While she’s aware of the value of focusing on serenity, it isn’t always easy. “I’ve always been someone who’s like, ‘Oh, god, it’s a bit too quiet around here,’” she admits. “I have a grandmother who’s still with us — she’s 96 years old — and she was always like, ‘Come on, let’s get up, get up and do something, get off your butt.’ So to this day, it takes a lot for me to be still and relax. I do now know that there’s great value in staying still and being quiet and letting things come to you.”
Or going to them, as it were. “Travel is just the greatest luxury,” she sighs. “I just want to get on a plane and go to places. Thank god for science, because after being vaccinated, I felt safe about getting on a plane, but I’m going to go slowly. I don’t have to go to incredibly faraway places for really long periods of time just yet. I’ll go and I’ll take my time, but I definitely cannot wait to be immersing myself in different cultures and seeing new wonderful parts of the world again. I love the beauty and magic and discovery of new places.”
Just before the 4th of July, she saw her window of opportunity to make some magic, and she jumped. After two years of home, work, repeat, she (and, seemingly, from her Instagram, her partner of four years, Billy Crudup) headed to Turks & Caicos for a vacation. It was her first time there, and it was glorious. “I was on holiday for the first time in a couple of years, and I do feel really centered again, having just stopped the world for six days and making some time for myself to listen to the ocean, snorkeling, letting go of all those daily stresses and thinking about just pure and simple things; that has been really helpful. It’s also something I don’t create for myself, because there’s so much on my plate oftentimes. It’s not a complaint — I feel very fortunate — but it was a great reminder, even if it’s just 10 minutes in the morning, to make sure to take time for myself.”
At this moment in time, she’s doing just that, making no big plans for the summer other than just being with family and friends, splitting time between her Manhattan home and the Hamptons — she sold her house in Sag Harbor during the pandemic and is putting the finishing touches on her new one in the boho community of Montauk, where her brother, Ben, also lives — just being.
“I’m excited about it, my summer ahead,” she says, adding, “You know, happiness is something that I love, and I consider myself a reasonably happy person, but you do have to work at it. It has to be earned. It isn’t always given. You have to make sure things are set up right in your life, and I’m okay with that. I like how things are going today.”

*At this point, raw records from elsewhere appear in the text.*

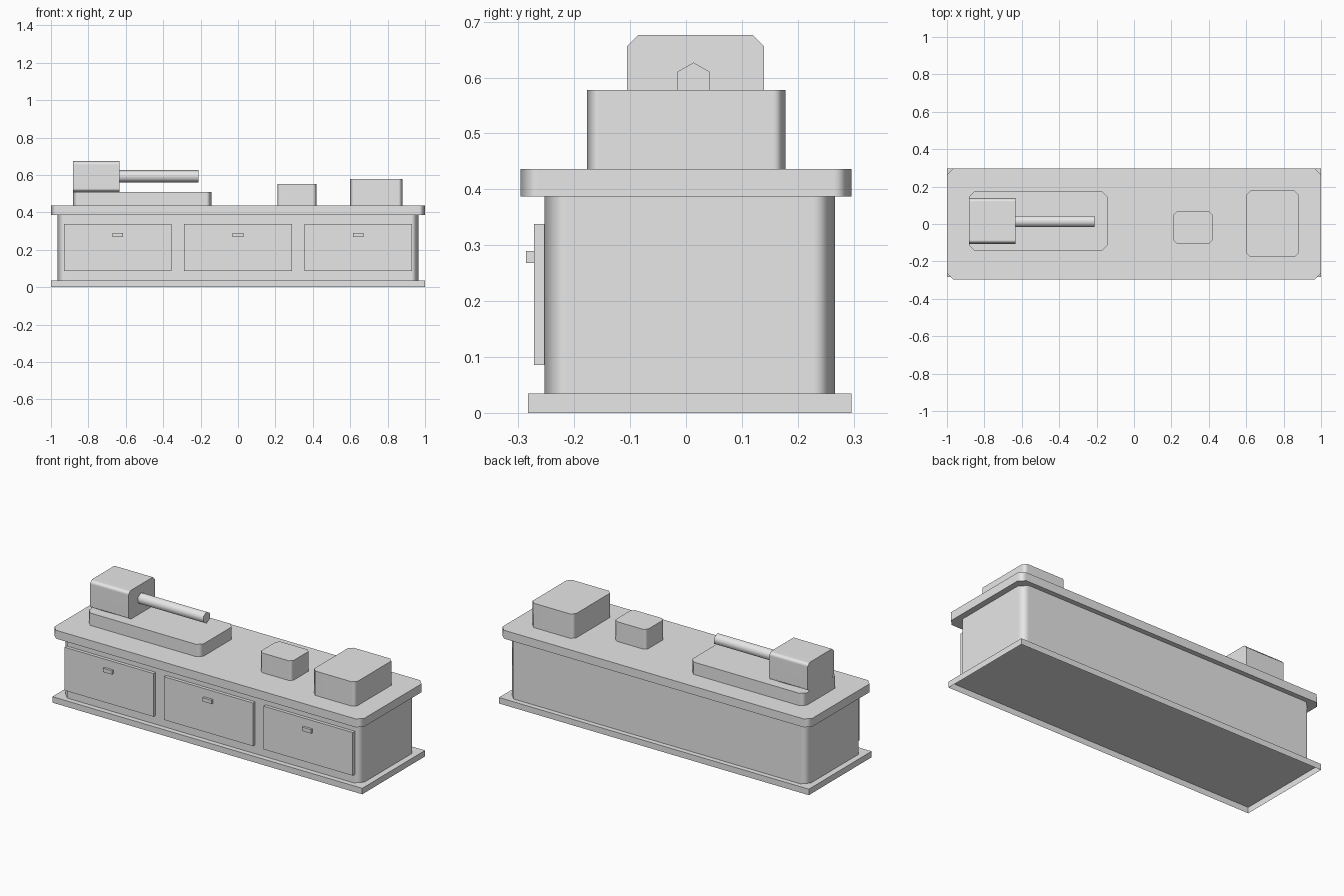
import bpy, bmesh, math
from mathutils import Matrix

if "Cube" in bpy.data.objects:
    bpy.data.objects.remove(bpy.data.objects["Cube"])

grey = bpy.data.materials.new("plain_grey")
grey.diffuse_color = (0.8, 0.8, 0.8, 1)
grey.use_nodes = True
grey.node_tree.nodes["Principled BSDF"].inputs["Base Color"].default_value = grey.diffuse_color


def finish(bm, name, angle):
    """Turn a bmesh into a grey object with smooth chamfers and flat main faces."""
    mesh = bpy.data.meshes.new(name)
    bm.to_mesh(mesh)
    bm.free()
    mesh.materials.append(grey)
    obj = bpy.data.objects.new(name, mesh)
    bpy.context.collection.objects.link(obj)
    bpy.ops.object.select_all(action='DESELECT')
    obj.select_set(True)
    bpy.context.view_layer.objects.active = obj
    bpy.ops.object.shade_smooth_by_angle(angle=math.radians(angle))
    mod = obj.modifiers.new("weighted_normals", 'WEIGHTED_NORMAL')
    mod.keep_sharp = True
    mod.weight = 90
    return obj


def box(name, x, y, z, bevel=0, axis=2, open_bottom=False):
    """Box from ranges; edges running along the given axis are chamfered."""
    bm = bmesh.new()
    bmesh.ops.create_cube(bm, size=1)
    for v in bm.verts:
        for i, (a, b) in enumerate((x, y, z)):
            v.co[i] = a if v.co[i] < 0 else b
    if bevel:
        edges = [e for e in bm.edges
                 if abs(e.verts[0].co[axis] - e.verts[1].co[axis]) > 1e-4]
        bmesh.ops.bevel(bm, geom=edges, offset=bevel, segments=1,
                        affect='EDGES', profile=0.5)
    bmesh.ops.recalc_face_normals(bm, faces=bm.faces[:])
    if open_bottom:
        bottom = [f for f in bm.faces if f.normal.z < -0.9]
        bmesh.ops.delete(bm, geom=bottom, context='FACES')
    return finish(bm, name, 50)


# Cabinet; the base plate is hollow underneath
box("base_plate", (-1, 1), (-0.283, 0.296), (0, 0.035), open_bottom=True)
box("cabinet_body", (-0.965, 0.965), (-0.253, 0.267), (0.035, 0.387), 0.04)
box("countertop", (-1, 1), (-0.296, 0.296), (0.387, 0.436), 0.032)

# Three drawers with handles
for i, cx in enumerate((-0.643, 0, 0.643)):
    box(f"drawer_front_{i + 1}", (cx - 0.288, cx + 0.288), (-0.272, -0.253), (0.086, 0.338))
    box(f"drawer_handle_{i + 1}", (cx - 0.029, cx + 0.029), (-0.286, -0.272), (0.268, 0.29))

# Boxes on the counter
box("large_box", (0.6, 0.88), (-0.177, 0.178), (0.436, 0.578), 0.022)
box("small_box", (0.21, 0.42), (-0.105, 0.067), (0.436, 0.551), 0.018)

# Machine: bed, head and spindle
box("machine_bed", (-0.882, -0.142), (-0.142, 0.173), (0.436, 0.508), 0.028)
box("machine_head", (-0.882, -0.634), (-0.106, 0.14), (0.508, 0.676), 0.02, axis=0)

center = (-0.428, 0.0135, 0.593)
bm = bmesh.new()
bmesh.ops.create_cone(bm, cap_ends=True, segments=6, radius1=0.034, radius2=0.034,
                      depth=0.432, matrix=Matrix.Translation(center)
                      @ Matrix.Rotation(math.pi / 2, 4, 'Y'))
# Turn the hexagon so that a corner points up if it does not already
if max(v.co.z for v in bm.verts) < 0.625:
    bmesh.ops.rotate(bm, verts=bm.verts[:], cent=center,
                     matrix=Matrix.Rotation(math.pi / 6, 3, 'X'))
bmesh.ops.recalc_face_normals(bm, faces=bm.faces[:])
finish(bm, "machine_spindle", 65)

In fact, she’s never felt better. “I’m in the middle of my life, and I feel good. I feel strong. Exercise keeps me feeling strong, and it also keeps my head right by fending off any kind of depression. I feel more like myself in my 50s, having accumulated a number of experiences, ups and downs, and gotten through them. And that’s a good feeling.”
One might even say it’s beautiful.